- **ASSIGNED TASK**: Copy every line that contains the string "Vector" from the entries below.

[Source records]

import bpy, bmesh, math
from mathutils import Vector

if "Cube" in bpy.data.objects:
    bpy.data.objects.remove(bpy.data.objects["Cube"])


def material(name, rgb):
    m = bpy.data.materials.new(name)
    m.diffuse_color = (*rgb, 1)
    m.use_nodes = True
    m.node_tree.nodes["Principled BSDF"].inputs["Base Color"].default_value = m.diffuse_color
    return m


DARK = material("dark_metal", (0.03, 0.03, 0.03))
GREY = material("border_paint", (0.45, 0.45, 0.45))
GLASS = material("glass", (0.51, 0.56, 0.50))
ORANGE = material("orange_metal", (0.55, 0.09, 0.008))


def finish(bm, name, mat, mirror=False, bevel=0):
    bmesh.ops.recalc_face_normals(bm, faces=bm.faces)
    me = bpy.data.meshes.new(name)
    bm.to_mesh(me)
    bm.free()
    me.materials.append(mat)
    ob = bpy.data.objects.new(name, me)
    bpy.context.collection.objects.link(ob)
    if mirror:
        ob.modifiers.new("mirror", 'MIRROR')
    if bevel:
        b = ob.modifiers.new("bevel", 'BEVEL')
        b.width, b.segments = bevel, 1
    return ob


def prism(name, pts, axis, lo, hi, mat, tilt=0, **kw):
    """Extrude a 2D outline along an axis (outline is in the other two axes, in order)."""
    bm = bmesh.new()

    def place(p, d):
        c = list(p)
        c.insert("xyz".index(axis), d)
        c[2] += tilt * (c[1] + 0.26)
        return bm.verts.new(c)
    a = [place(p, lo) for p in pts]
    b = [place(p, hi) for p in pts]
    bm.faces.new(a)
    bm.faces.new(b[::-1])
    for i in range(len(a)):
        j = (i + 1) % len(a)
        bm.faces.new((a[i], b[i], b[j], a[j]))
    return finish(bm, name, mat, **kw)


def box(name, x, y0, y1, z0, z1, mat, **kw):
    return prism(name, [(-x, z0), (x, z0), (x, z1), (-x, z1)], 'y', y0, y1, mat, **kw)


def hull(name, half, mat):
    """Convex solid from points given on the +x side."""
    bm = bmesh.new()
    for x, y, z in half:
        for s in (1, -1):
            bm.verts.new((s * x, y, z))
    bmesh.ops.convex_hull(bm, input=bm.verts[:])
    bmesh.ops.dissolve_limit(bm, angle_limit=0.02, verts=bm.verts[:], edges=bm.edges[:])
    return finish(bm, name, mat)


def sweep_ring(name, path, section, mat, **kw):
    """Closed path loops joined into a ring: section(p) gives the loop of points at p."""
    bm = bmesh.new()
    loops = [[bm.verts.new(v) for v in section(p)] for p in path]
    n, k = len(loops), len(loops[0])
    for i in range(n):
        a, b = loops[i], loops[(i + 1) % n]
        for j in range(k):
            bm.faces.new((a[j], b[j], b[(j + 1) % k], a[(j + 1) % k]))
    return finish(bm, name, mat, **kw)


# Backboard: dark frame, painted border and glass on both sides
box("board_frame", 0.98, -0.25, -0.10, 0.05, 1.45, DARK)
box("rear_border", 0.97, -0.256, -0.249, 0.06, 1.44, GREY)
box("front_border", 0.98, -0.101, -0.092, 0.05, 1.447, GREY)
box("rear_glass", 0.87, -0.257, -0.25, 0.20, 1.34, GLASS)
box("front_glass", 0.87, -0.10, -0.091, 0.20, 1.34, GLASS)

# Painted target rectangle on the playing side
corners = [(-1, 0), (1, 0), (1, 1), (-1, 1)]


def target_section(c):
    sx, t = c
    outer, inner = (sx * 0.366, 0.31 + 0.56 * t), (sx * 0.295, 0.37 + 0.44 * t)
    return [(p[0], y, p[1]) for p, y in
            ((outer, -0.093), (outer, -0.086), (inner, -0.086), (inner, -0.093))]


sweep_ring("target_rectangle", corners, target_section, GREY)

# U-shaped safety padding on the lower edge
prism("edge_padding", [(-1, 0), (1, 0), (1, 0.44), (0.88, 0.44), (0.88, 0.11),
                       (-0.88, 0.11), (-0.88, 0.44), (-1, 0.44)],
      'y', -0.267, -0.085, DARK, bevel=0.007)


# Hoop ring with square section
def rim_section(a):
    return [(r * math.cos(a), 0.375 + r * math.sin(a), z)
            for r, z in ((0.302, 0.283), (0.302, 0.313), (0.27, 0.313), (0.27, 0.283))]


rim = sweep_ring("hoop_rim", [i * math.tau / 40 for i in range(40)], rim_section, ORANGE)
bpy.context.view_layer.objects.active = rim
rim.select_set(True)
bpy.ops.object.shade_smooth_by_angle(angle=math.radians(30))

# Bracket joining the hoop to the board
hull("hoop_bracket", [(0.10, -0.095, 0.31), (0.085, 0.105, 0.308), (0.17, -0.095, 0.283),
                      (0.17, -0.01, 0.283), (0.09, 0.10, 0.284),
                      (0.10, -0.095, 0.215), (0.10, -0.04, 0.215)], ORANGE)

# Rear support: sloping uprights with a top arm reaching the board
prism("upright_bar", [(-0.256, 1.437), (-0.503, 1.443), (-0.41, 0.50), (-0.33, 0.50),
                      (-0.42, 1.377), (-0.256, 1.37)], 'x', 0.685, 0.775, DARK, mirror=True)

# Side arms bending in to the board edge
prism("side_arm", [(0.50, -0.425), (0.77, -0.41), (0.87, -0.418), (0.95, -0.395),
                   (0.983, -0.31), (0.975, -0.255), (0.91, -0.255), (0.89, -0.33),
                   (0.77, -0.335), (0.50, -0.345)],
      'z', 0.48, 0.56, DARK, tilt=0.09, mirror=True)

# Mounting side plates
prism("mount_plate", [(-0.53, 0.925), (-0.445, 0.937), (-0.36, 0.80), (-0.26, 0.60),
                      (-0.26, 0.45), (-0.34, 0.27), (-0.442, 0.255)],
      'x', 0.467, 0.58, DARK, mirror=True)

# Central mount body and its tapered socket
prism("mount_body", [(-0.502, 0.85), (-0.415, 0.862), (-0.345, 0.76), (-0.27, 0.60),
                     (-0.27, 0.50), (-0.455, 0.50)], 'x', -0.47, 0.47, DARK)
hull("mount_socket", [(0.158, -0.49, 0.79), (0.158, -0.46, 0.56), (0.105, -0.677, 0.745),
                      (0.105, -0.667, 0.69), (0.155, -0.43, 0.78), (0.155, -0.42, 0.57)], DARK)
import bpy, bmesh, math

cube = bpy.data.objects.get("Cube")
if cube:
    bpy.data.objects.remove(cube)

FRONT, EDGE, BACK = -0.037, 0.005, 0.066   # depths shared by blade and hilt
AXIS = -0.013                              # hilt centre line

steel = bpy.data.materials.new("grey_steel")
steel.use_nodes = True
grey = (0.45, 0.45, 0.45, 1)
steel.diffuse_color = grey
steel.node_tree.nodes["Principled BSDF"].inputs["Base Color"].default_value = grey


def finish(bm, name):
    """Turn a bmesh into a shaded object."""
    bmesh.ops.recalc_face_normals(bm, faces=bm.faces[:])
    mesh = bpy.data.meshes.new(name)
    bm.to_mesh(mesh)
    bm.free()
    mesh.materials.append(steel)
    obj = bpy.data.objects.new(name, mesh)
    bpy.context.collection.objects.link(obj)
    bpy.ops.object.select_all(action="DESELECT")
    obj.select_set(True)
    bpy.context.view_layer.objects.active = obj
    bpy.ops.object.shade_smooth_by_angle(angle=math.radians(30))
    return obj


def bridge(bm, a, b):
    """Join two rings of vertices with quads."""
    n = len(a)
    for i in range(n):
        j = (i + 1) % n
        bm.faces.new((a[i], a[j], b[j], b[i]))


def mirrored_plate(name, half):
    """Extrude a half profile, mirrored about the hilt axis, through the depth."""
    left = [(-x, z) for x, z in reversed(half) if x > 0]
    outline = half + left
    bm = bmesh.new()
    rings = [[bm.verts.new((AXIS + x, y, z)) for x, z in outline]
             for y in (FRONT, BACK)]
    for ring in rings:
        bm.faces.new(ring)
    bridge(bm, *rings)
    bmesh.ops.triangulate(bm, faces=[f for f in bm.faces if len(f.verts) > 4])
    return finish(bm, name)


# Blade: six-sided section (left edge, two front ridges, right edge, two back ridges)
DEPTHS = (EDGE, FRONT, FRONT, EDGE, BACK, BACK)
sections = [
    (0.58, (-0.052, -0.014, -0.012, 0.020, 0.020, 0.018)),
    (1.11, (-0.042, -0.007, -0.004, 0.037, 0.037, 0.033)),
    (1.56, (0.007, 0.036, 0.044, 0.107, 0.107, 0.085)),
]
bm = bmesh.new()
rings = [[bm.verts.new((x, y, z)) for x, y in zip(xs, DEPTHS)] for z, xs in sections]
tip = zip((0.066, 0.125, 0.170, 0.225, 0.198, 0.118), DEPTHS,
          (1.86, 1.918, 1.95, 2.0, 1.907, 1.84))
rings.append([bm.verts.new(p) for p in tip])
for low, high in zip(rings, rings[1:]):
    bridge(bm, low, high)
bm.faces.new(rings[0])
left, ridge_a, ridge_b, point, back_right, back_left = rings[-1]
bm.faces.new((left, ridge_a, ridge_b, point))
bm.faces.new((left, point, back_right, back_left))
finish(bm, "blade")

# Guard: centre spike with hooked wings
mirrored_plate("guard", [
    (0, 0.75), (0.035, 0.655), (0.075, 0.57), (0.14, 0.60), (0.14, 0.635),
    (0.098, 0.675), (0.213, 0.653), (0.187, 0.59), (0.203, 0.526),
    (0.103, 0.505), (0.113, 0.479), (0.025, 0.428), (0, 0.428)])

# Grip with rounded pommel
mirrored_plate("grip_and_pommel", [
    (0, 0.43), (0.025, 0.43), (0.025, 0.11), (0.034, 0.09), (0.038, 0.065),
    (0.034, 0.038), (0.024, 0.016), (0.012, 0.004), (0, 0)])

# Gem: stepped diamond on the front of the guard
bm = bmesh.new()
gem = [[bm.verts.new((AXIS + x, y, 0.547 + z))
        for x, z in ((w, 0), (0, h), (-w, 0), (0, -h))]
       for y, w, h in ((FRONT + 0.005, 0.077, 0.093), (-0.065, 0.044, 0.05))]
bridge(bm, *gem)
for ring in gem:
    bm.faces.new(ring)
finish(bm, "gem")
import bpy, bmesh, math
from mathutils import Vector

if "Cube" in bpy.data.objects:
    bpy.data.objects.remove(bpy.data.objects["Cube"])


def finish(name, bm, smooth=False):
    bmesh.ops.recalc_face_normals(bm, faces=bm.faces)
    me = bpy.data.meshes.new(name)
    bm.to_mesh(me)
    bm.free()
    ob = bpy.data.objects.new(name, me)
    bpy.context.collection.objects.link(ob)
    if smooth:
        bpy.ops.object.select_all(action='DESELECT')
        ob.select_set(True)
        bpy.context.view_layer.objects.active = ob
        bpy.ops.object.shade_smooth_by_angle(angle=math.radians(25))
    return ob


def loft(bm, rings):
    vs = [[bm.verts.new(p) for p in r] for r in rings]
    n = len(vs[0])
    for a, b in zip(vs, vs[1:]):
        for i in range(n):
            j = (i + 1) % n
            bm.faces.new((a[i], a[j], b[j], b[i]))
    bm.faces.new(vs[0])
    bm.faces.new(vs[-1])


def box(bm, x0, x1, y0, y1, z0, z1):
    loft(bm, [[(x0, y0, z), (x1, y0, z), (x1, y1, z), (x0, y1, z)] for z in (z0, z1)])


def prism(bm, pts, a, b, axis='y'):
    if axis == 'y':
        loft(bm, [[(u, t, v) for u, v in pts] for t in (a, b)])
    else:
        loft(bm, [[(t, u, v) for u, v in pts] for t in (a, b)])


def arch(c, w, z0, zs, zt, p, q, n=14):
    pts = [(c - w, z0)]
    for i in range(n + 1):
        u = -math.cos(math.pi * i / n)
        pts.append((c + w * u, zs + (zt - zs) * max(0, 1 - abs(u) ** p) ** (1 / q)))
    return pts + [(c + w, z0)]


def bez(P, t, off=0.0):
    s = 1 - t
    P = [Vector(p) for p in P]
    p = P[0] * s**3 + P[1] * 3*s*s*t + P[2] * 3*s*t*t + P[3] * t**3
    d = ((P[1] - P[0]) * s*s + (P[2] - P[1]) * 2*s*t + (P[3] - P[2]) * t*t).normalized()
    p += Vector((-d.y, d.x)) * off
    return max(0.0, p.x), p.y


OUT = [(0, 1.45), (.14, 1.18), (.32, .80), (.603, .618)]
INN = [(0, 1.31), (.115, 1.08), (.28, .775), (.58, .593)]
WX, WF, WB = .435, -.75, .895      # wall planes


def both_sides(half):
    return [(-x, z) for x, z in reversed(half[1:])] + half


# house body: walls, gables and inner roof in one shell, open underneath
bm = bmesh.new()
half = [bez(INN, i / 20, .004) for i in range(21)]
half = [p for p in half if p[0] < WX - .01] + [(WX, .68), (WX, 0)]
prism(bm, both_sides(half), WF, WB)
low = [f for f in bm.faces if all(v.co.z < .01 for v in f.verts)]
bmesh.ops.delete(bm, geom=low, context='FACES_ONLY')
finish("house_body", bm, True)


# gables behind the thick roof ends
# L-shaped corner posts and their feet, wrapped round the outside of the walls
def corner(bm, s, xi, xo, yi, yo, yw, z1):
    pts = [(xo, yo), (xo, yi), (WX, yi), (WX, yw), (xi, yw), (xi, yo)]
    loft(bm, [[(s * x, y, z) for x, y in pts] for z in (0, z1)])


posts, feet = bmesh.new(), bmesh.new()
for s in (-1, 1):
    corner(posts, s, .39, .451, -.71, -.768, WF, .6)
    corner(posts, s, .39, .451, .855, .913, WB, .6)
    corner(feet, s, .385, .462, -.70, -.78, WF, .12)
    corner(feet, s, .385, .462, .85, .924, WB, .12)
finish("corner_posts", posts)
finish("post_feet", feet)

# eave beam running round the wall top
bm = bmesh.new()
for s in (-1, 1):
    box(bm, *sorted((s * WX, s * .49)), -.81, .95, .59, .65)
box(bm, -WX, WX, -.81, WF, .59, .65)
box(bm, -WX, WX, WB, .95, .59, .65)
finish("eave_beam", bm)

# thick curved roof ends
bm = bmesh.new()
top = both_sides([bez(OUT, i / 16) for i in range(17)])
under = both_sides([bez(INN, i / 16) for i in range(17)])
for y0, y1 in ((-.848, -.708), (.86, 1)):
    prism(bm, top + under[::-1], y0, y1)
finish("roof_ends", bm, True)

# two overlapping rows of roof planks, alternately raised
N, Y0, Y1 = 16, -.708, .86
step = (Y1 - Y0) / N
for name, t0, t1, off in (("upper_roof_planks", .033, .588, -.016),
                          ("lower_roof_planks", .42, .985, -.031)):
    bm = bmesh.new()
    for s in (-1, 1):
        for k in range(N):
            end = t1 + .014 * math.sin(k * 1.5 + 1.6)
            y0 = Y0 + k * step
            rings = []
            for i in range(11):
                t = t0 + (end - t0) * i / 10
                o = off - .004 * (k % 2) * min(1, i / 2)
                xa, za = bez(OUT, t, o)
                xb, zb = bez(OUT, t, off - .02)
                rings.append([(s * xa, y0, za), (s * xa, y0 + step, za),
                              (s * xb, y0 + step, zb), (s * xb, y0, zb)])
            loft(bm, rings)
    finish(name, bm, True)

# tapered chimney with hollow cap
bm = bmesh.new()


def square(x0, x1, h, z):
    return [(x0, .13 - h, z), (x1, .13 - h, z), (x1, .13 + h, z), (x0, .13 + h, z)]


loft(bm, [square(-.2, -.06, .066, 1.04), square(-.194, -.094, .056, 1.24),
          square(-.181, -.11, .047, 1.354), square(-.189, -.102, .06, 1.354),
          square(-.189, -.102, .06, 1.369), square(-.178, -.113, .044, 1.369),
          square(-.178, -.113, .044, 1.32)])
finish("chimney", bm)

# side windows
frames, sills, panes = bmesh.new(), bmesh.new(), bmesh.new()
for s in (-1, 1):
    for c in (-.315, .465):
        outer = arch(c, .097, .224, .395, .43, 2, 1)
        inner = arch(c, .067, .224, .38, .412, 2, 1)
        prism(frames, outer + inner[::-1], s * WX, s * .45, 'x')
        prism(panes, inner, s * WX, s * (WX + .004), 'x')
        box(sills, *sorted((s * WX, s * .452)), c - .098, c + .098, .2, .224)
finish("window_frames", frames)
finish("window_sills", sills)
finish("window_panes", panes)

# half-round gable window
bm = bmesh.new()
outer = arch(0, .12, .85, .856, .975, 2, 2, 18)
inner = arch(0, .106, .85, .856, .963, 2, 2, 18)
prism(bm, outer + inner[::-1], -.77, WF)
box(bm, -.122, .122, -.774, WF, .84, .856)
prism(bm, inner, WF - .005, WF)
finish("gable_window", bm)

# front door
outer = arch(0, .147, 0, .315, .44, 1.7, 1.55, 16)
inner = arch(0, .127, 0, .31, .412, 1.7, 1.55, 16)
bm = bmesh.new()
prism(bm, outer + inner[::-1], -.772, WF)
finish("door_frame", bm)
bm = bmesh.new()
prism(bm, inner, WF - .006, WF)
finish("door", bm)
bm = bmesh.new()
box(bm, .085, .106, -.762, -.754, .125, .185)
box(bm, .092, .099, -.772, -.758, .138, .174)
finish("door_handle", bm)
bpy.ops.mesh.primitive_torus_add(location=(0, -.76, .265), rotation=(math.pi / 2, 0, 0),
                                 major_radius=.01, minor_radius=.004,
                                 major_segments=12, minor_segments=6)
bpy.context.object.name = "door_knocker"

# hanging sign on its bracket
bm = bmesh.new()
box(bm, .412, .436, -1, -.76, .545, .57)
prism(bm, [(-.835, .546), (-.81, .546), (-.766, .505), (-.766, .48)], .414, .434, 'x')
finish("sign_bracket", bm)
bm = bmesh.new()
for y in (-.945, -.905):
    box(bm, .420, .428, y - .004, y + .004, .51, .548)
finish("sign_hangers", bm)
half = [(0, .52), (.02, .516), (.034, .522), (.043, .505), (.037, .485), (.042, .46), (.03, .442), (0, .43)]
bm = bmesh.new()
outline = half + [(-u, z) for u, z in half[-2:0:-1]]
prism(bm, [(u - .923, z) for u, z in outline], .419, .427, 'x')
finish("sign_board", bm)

- **EXERCISE SOLUTION**:
from mathutils import Vector
from mathutils import Vector
    P = [Vector(p) for p in P]
    p += Vector((-d.y, d.x)) * off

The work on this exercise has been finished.